  • Become focused on the loss

Whenever possible, students should be offered additional supports to assist them in maintaining their academic progress before academic failure occurs, which would represent an additional stressor.

What Teachers and Adults Can Do

  • Listen to what students want to share with you.  It may be difficult but just listening can be a powerful healing force.  Be patient, as this will take time.
  • Protect students from becoming re-traumatized.  Sometimes other students may ridicule highly emotional students who cry.
  • Connect with students who have suffered a loss by asking how they are doing; checking in with them on a regular basis; letting them know that you are available to listen; or giving them feedback about their attendance or classroom work.
  • Model adult behavior that shows them how responsible adults to react to loss and respond to crisis.  Adults may grieve, but they continue to act with consideration and maintain calm routines at school.
  • Counselors can teach students about normal signs and symptoms of grief/trauma so that students can assess and understand their own behavior and learn new ways of coping.
  • Be honest at all times, share your feelings.
  • Use the teacher’s name when talking about them.
  • Expect violent reactions.
  • Use your normal voice and say, “dead, died, dying, death” as needed.
  • It’s OK to say “ I do not know”.
  • Reassure students that anger, guilt, sadness, fear, shock, etc., are normal feelings.

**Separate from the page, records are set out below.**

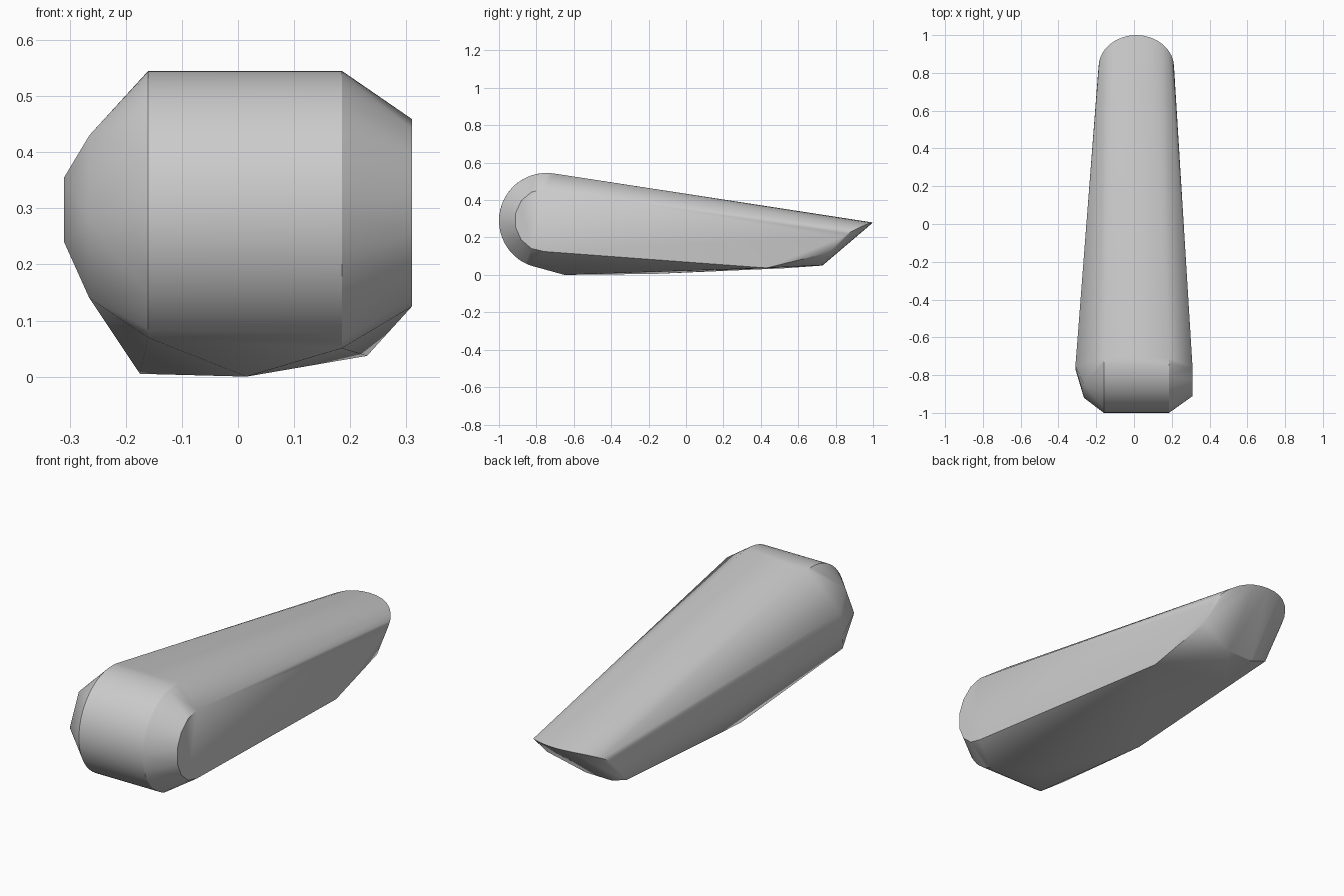
import bpy, bmesh
from math import sin, cos, pi, radians

cube = bpy.data.objects.get("Cube")
if cube:
    bpy.data.objects.remove(cube, do_unlink=True)


def arc(x, y, z, ry, rz, start, end, steps):
    """Elliptical arc in a plane of constant x."""
    angles = [radians(start + (end - start) * i / steps) for i in range(steps + 1)]
    return [(x, y + ry * cos(a), z + rz * sin(a)) for a in angles]


# Rounded nose between two rims, and the flat side's front edge
points = arc(-0.16, -0.745, 0.29, 0.255, 0.255, 82, 240, 24)
points += arc(0.185, -0.745, 0.29, 0.255, 0.255, 82, 250, 24)
points += arc(0.31, -0.76, 0.292, 0.155, 0.167, 90, 270, 7)

# Faceted side of the nose
points += [(-0.31, -0.75, 0.355), (-0.31, -0.77, 0.24), (-0.265, -0.92, 0.28),
           (-0.265, -0.85, 0.43), (-0.265, -0.83, 0.14)]

# Underside corners
points += [(0.015, -0.65, 0), (-0.175, -0.17, 0.005), (0.23, 0.43, 0.037),
           (-0.13, 0.52, 0.035)]

# Thin rounded tip and its slanted end
for i in range(17):
    t = pi * i / 16
    points.append((0.012 + 0.2 * cos(t), 0.83 + 0.17 * sin(t),
                   0.28 - 0.08 * (1 - sin(t)) ** 1.3))
points += [(0.212, 0.77, 0.12), (0.03, 0.73, 0.052), (-0.107, 0.73, 0.05),
           (-0.19, 0.735, 0.075), (-0.19, 0.79, 0.155)]

# Wrap the outline in one convex shell
bm = bmesh.new()
for p in points:
    bm.verts.new(p)
hull = bmesh.ops.convex_hull(bm, input=bm.verts)
loose = [v for v in bm.verts if not v.link_faces]
bmesh.ops.delete(bm, geom=loose, context='VERTS')
bmesh.ops.dissolve_limit(bm, angle_limit=radians(1), verts=bm.verts, edges=bm.edges)
bmesh.ops.recalc_face_normals(bm, faces=bm.faces)
mesh = bpy.data.meshes.new("tapered_body")
bm.to_mesh(mesh)
bm.free()
body = bpy.data.objects.new("tapered_body", mesh)
bpy.context.collection.objects.link(body)

# Plain grey finish
grey = bpy.data.materials.new("light_grey")
grey.use_nodes = True
grey.diffuse_color = (0.6, 0.6, 0.6, 1)
grey.node_tree.nodes["Principled BSDF"].inputs["Base Color"].default_value = (0.6, 0.6, 0.6, 1)
mesh.materials.append(grey)

bpy.ops.object.select_all(action='DESELECT')
body.select_set(True)
bpy.context.view_layer.objects.active = body
bpy.ops.object.shade_smooth_by_angle(angle=radians(30))
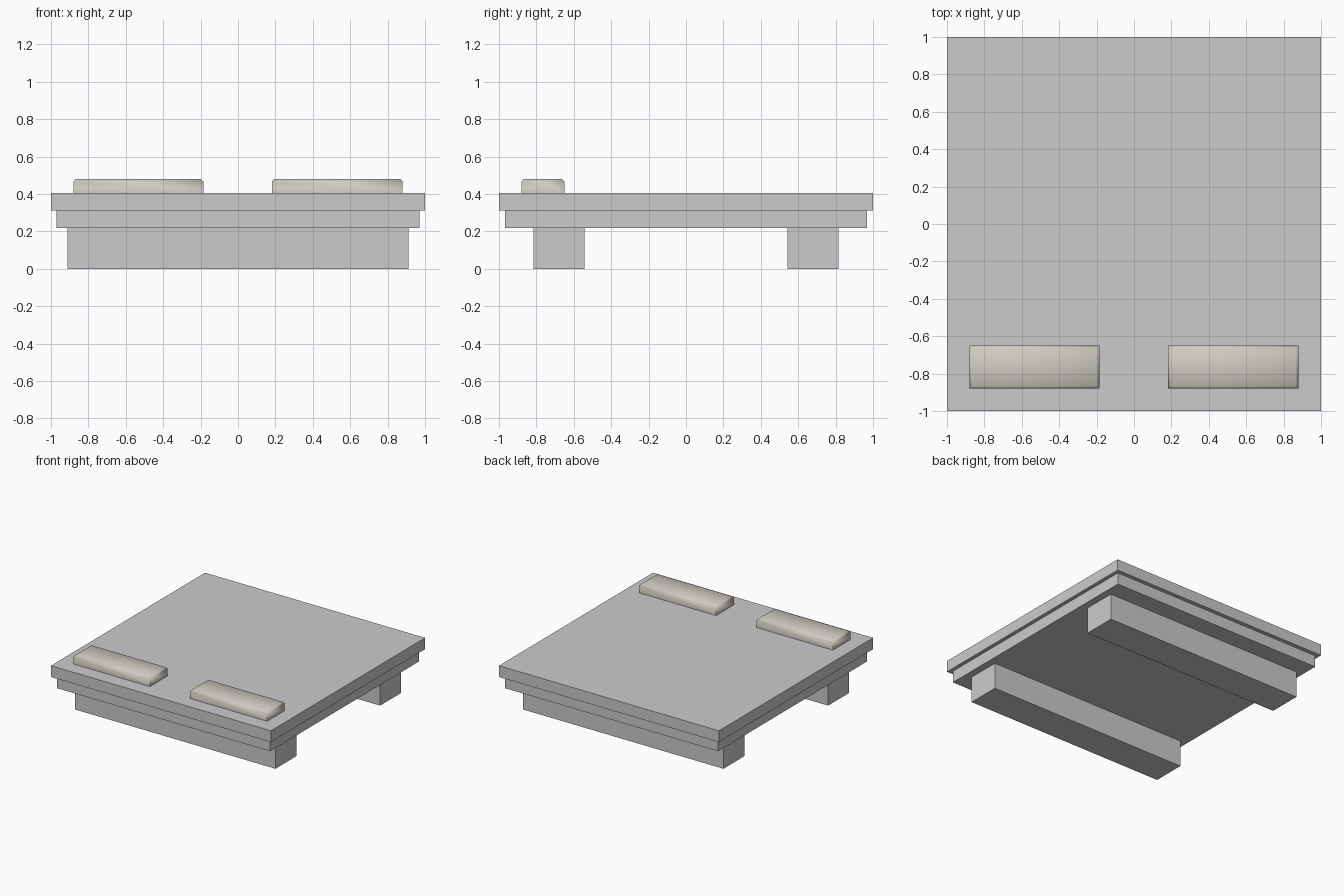
import bpy, bmesh, math

if "Cube" in bpy.data.objects:
    bpy.data.objects.remove(bpy.data.objects["Cube"])


def box(name, x, y, z, chamfer=0.0, mat=None):
    """Box from (min, max) ranges, optionally with chamfered top edges."""
    bm = bmesh.new()
    bmesh.ops.create_cube(bm, size=1)
    for v in bm.verts:
        v.co = [r[0] if c < 0 else r[1] for c, r in zip(v.co, (x, y, z))]
    if chamfer:
        top = [e for e in bm.edges if all(v.co.z > z[1] - 1e-5 for v in e.verts)]
        bmesh.ops.bevel(bm, geom=top, offset=chamfer, segments=1,
                        profile=0.5, affect='EDGES')
    bmesh.ops.recalc_face_normals(bm, faces=bm.faces)
    me = bpy.data.meshes.new(name)
    bm.to_mesh(me)
    bm.free()
    ob = bpy.data.objects.new(name, me)
    bpy.context.collection.objects.link(ob)
    if mat:
        me.materials.append(mat)
    return ob


# Stacked platform
box("mattress", (-1, 1), (-1, 1), (0.313, 0.406))
box("bed_base", (-0.97, 0.97), (-0.967, 0.967), (0.217, 0.313))

# Support beams under front and back
box("front_beam", (-0.912, 0.912), (-0.816, -0.543), (0, 0.217))
box("back_beam", (-0.912, 0.912), (0.543, 0.816), (0, 0.217))

# Pair of pillows, softly shaded across the chamfered top
beige = bpy.data.materials.new("pillow_beige")
beige.diffuse_color = (0.63, 0.61, 0.54, 1)
beige.use_nodes = True
beige.node_tree.nodes["Principled BSDF"].inputs["Base Color"].default_value = beige.diffuse_color
for side, x in (("left", (-0.88, -0.185)), ("right", (0.182, 0.88))):
    ob = box(side + "_pillow", x, (-0.88, -0.65), (0.406, 0.481), 0.014, beige)
    bpy.ops.object.select_all(action='DESELECT')
    ob.select_set(True)
    bpy.context.view_layer.objects.active = ob
    bpy.ops.object.shade_smooth_by_angle(angle=math.radians(60))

The Iola-Scandinavia School counselors are available for students to talk with and we are also working with Waupaca County for support and resources.  If you find that your student is having difficulties please reach out to the school so we can work together to support them through these traumatic times.

 

Mr. Chris Nelson

Middle/High School Principal